• Your assignment:
Set down the records exactly as they stand, except for any pictures, which you should omit.
Segment Start: Records for this exercise
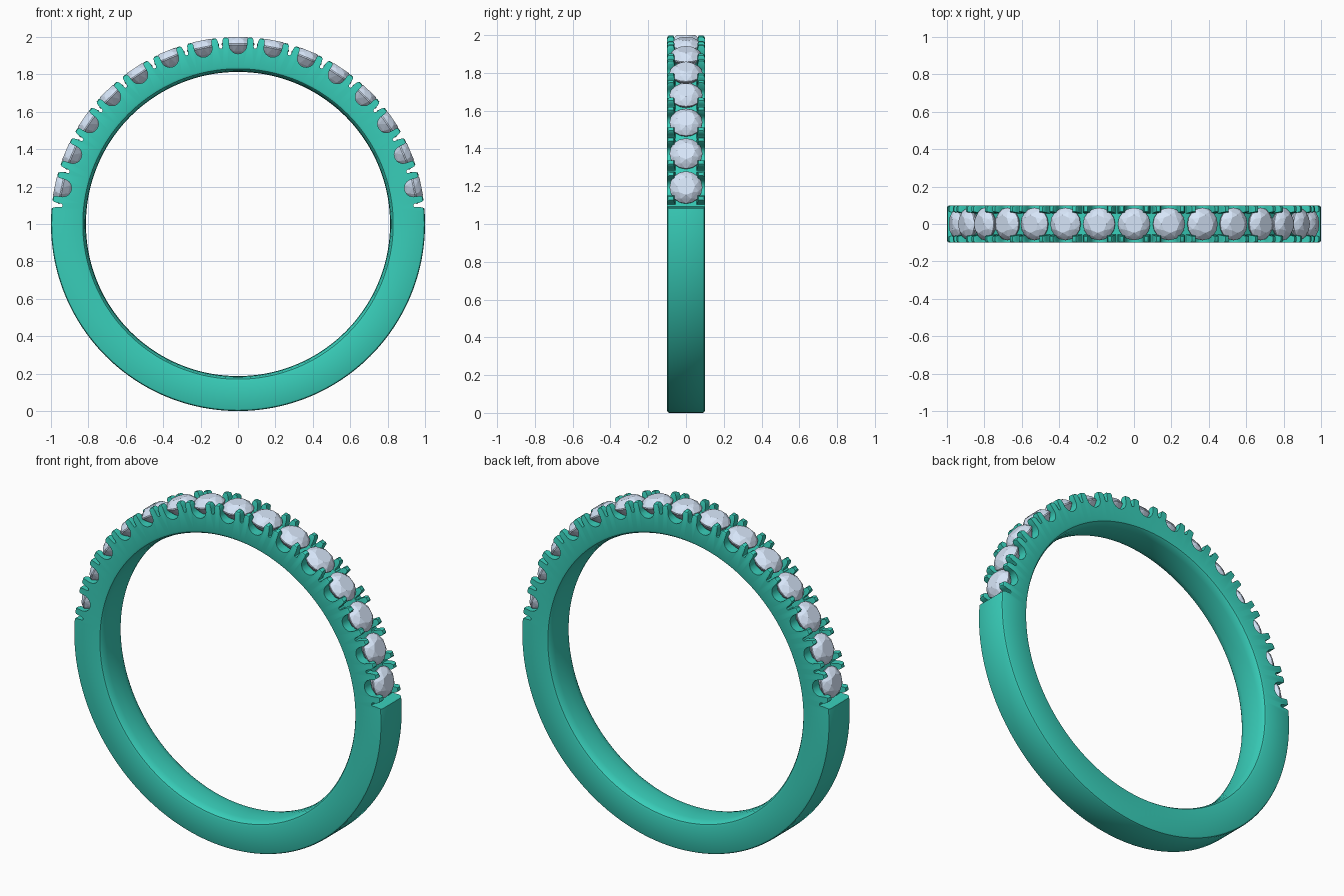
import bpy, bmesh
from math import sin, cos, pi, radians

if "Cube" in bpy.data.objects:
    bpy.data.objects.remove(bpy.data.objects["Cube"])

STEP = radians(11.2)          # angle between neighbouring stones
STONES = [i * STEP for i in range(-7, 8)]
SLOTS = [(i + 0.5) * STEP for i in range(-8, 8)]


def material(name, rgb):
    m = bpy.data.materials.new(name)
    m.diffuse_color = (*rgb, 1)
    m.use_nodes = True
    m.node_tree.nodes["Principled BSDF"].inputs["Base Color"].default_value = m.diffuse_color
    return m


def place(a, u, y, r):
    """Point at angle a from the top, u along the tangent, r from the ring centre."""
    return (r * sin(a) + u * cos(a), y, 1 + r * cos(a) - u * sin(a))


def finish(bm, name, mat=None):
    bmesh.ops.recalc_face_normals(bm, faces=bm.faces)
    me = bpy.data.meshes.new(name)
    bm.to_mesh(me)
    bm.free()
    ob = bpy.data.objects.new(name, me)
    bpy.context.collection.objects.link(ob)
    if mat:
        me.materials.append(mat)
    return ob


def sweep(bm, profile, angles, closed):
    """Sweep a closed (r, y) section around the ring."""
    rings = [[bm.verts.new(place(a, 0, y, r)) for r, y in profile] for a in angles]
    n = len(profile)
    pairs = list(zip(rings, rings[1:])) + ([(rings[-1], rings[0])] if closed else [])
    for p, q in pairs:
        for i in range(n):
            j = (i + 1) % n
            bm.faces.new((p[i], p[j], q[j], q[i]))
    if not closed:
        bm.faces.new(rings[0])
        bm.faces.new(rings[-1])


def prism(bm, profile, a, half):
    """Extrude a closed (u, r) outline through the width of the band."""
    f = [bm.verts.new(place(a, u, -half, r)) for u, r in profile]
    b = [bm.verts.new(place(a, u, half, r)) for u, r in profile]
    bm.faces.new(f)
    bm.faces.new(b)
    for i in range(len(f)):
        j = (i + 1) % len(f)
        bm.faces.new((f[i], f[j], b[j], b[i]))


metal = material("green_metal", (0.04, 0.62, 0.49))
gem = material("pale_blue_gem", (0.68, 0.79, 0.95))

# Band with softened edges and a comfort-fit inside
half = [(1.0, 0.088), (0.996, 0.096), (0.988, 0.1), (0.842, 0.1),
        (0.830, 0.096), (0.822, 0.085), (0.816, 0.055)]
section = half + [(0.813, 0)] + [(r, -y) for r, y in reversed(half)]
bm = bmesh.new()
sweep(bm, section, [2 * pi * i / 192 for i in range(192)], True)
band = finish(bm, "band", metal)

# Cutter: groove along the middle, between the two rows of prongs
bm = bmesh.new()
groove = [(0.938, -0.056), (0.938, 0.056), (0.985, 0.062), (1.03, 0.075),
          (1.03, -0.075), (0.985, -0.062)]
end = 7.5 * STEP + 0.008
sweep(bm, groove, [-end + 2 * end * i / 90 for i in range(91)], False)
cutters = [finish(bm, "groove_cutter")]

# Cutter: U-shaped scallops through the sides under each stone
R, C = 0.047, 0.957
scallop = [(R * cos(pi + pi * i / 14), C + R * sin(pi + pi * i / 14)) for i in range(15)]
scallop += [(0.049, 0.985), (0.056, 0.998), (0.062, 1.03),
            (-0.062, 1.03), (-0.056, 0.998), (-0.049, 0.985)]
bm = bmesh.new()
for a in STONES:
    prism(bm, scallop, a, 0.15)
cutters.append(finish(bm, "scallop_cutter"))

# Cutter: narrow slots that split the prongs of neighbouring stones
side = [(0.005, 0.943), (0.009, 0.950), (0.011, 0.975), (0.016, 0.992), (0.024, 1.001), (0.03, 1.03)]
slot = side + [(-u, r) for u, r in reversed(side)]
bm = bmesh.new()
for a in SLOTS:
    prism(bm, slot, a, 0.16)
cutters.append(finish(bm, "slot_cutter"))

# Carve the prongs out of the band
bpy.context.view_layer.objects.active = band
for c in cutters:
    c.hide_render = True
    mod = band.modifiers.new(c.name, 'BOOLEAN')
    mod.operation = 'DIFFERENCE'
    mod.solver = 'EXACT'
    mod.object = c
    bpy.ops.object.modifier_apply(modifier=mod.name)
    bpy.data.objects.remove(c)
band.select_set(True)
bpy.ops.object.shade_smooth_by_angle(angle=radians(30))

# Round faceted stones: (radius, height, sides, twist) rings from table to culet
CUT = [(0.048, 1.0, 8, 0), (0.071, 0.985, 8, 0.5), (0.087, 0.964, 16, 0),
       (0.087, 0.957, 16, 0), (0.058, 0.922, 8, 0.5), (0.012, 0.889, 8, 0)]
for k, a in enumerate(STONES):
    bm = bmesh.new()
    for rad, h, n, tw in CUT:
        for i in range(n):
            t = 2 * pi * (i + tw) / n
            bm.verts.new(place(a, rad * cos(t), rad * sin(t), h))
    bmesh.ops.convex_hull(bm, input=bm.verts)
    finish(bm, f"stone_{k + 1}", gem)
Segment End: Records for this exercise
• The answer:
import bpy, bmesh
from math import sin, cos, pi, radians

if "Cube" in bpy.data.objects:
    bpy.data.objects.remove(bpy.data.objects["Cube"])

STEP = radians(11.2)          # angle between neighbouring stones
STONES = [i * STEP for i in range(-7, 8)]
SLOTS = [(i + 0.5) * STEP for i in range(-8, 8)]


def material(name, rgb):
    m = bpy.data.materials.new(name)
    m.diffuse_color = (*rgb, 1)
    m.use_nodes = True
    m.node_tree.nodes["Principled BSDF"].inputs["Base Color"].default_value = m.diffuse_color
    return m


def place(a, u, y, r):
    """Point at angle a from the top, u along the tangent, r from the ring centre."""
    return (r * sin(a) + u * cos(a), y, 1 + r * cos(a) - u * sin(a))


def finish(bm, name, mat=None):
    bmesh.ops.recalc_face_normals(bm, faces=bm.faces)
    me = bpy.data.meshes.new(name)
    bm.to_mesh(me)
    bm.free()
    ob = bpy.data.objects.new(name, me)
    bpy.context.collection.objects.link(ob)
    if mat:
        me.materials.append(mat)
    return ob


def sweep(bm, profile, angles, closed):
    """Sweep a closed (r, y) section around the ring."""
    rings = [[bm.verts.new(place(a, 0, y, r)) for r, y in profile] for a in angles]
    n = len(profile)
    pairs = list(zip(rings, rings[1:])) + ([(rings[-1], rings[0])] if closed else [])
    for p, q in pairs:
        for i in range(n):
            j = (i + 1) % n
            bm.faces.new((p[i], p[j], q[j], q[i]))
    if not closed:
        bm.faces.new(rings[0])
        bm.faces.new(rings[-1])


def prism(bm, profile, a, half):
    """Extrude a closed (u, r) outline through the width of the band."""
    f = [bm.verts.new(place(a, u, -half, r)) for u, r in profile]
    b = [bm.verts.new(place(a, u, half, r)) for u, r in profile]
    bm.faces.new(f)
    bm.faces.new(b)
    for i in range(len(f)):
        j = (i + 1) % len(f)
        bm.faces.new((f[i], f[j], b[j], b[i]))


metal = material("green_metal", (0.04, 0.62, 0.49))
gem = material("pale_blue_gem", (0.68, 0.79, 0.95))

# Band with softened edges and a comfort-fit inside
half = [(1.0, 0.088), (0.996, 0.096), (0.988, 0.1), (0.842, 0.1),
        (0.830, 0.096), (0.822, 0.085), (0.816, 0.055)]
section = half + [(0.813, 0)] + [(r, -y) for r, y in reversed(half)]
bm = bmesh.new()
sweep(bm, section, [2 * pi * i / 192 for i in range(192)], True)
band = finish(bm, "band", metal)

# Cutter: groove along the middle, between the two rows of prongs
bm = bmesh.new()
groove = [(0.938, -0.056), (0.938, 0.056), (0.985, 0.062), (1.03, 0.075),
          (1.03, -0.075), (0.985, -0.062)]
end = 7.5 * STEP + 0.008
sweep(bm, groove, [-end + 2 * end * i / 90 for i in range(91)], False)
cutters = [finish(bm, "groove_cutter")]

# Cutter: U-shaped scallops through the sides under each stone
R, C = 0.047, 0.957
scallop = [(R * cos(pi + pi * i / 14), C + R * sin(pi + pi * i / 14)) for i in range(15)]
scallop += [(0.049, 0.985), (0.056, 0.998), (0.062, 1.03),
            (-0.062, 1.03), (-0.056, 0.998), (-0.049, 0.985)]
bm = bmesh.new()
for a in STONES:
    prism(bm, scallop, a, 0.15)
cutters.append(finish(bm, "scallop_cutter"))

# Cutter: narrow slots that split the prongs of neighbouring stones
side = [(0.005, 0.943), (0.009, 0.950), (0.011, 0.975), (0.016, 0.992), (0.024, 1.001), (0.03, 1.03)]
slot = side + [(-u, r) for u, r in reversed(side)]
bm = bmesh.new()
for a in SLOTS:
    prism(bm, slot, a, 0.16)
cutters.append(finish(bm, "slot_cutter"))

# Carve the prongs out of the band
bpy.context.view_layer.objects.active = band
for c in cutters:
    c.hide_render = True
    mod = band.modifiers.new(c.name, 'BOOLEAN')
    mod.operation = 'DIFFERENCE'
    mod.solver = 'EXACT'
    mod.object = c
    bpy.ops.object.modifier_apply(modifier=mod.name)
    bpy.data.objects.remove(c)
band.select_set(True)
bpy.ops.object.shade_smooth_by_angle(angle=radians(30))

# Round faceted stones: (radius, height, sides, twist) rings from table to culet
CUT = [(0.048, 1.0, 8, 0), (0.071, 0.985, 8, 0.5), (0.087, 0.964, 16, 0),
       (0.087, 0.957, 16, 0), (0.058, 0.922, 8, 0.5), (0.012, 0.889, 8, 0)]
for k, a in enumerate(STONES):
    bm = bmesh.new()
    for rad, h, n, tw in CUT:
        for i in range(n):
            t = 2 * pi * (i + tw) / n
            bm.verts.new(place(a, rad * cos(t), rad * sin(t), h))
    bmesh.ops.convex_hull(bm, input=bm.verts)
    finish(bm, f"stone_{k + 1}", gem)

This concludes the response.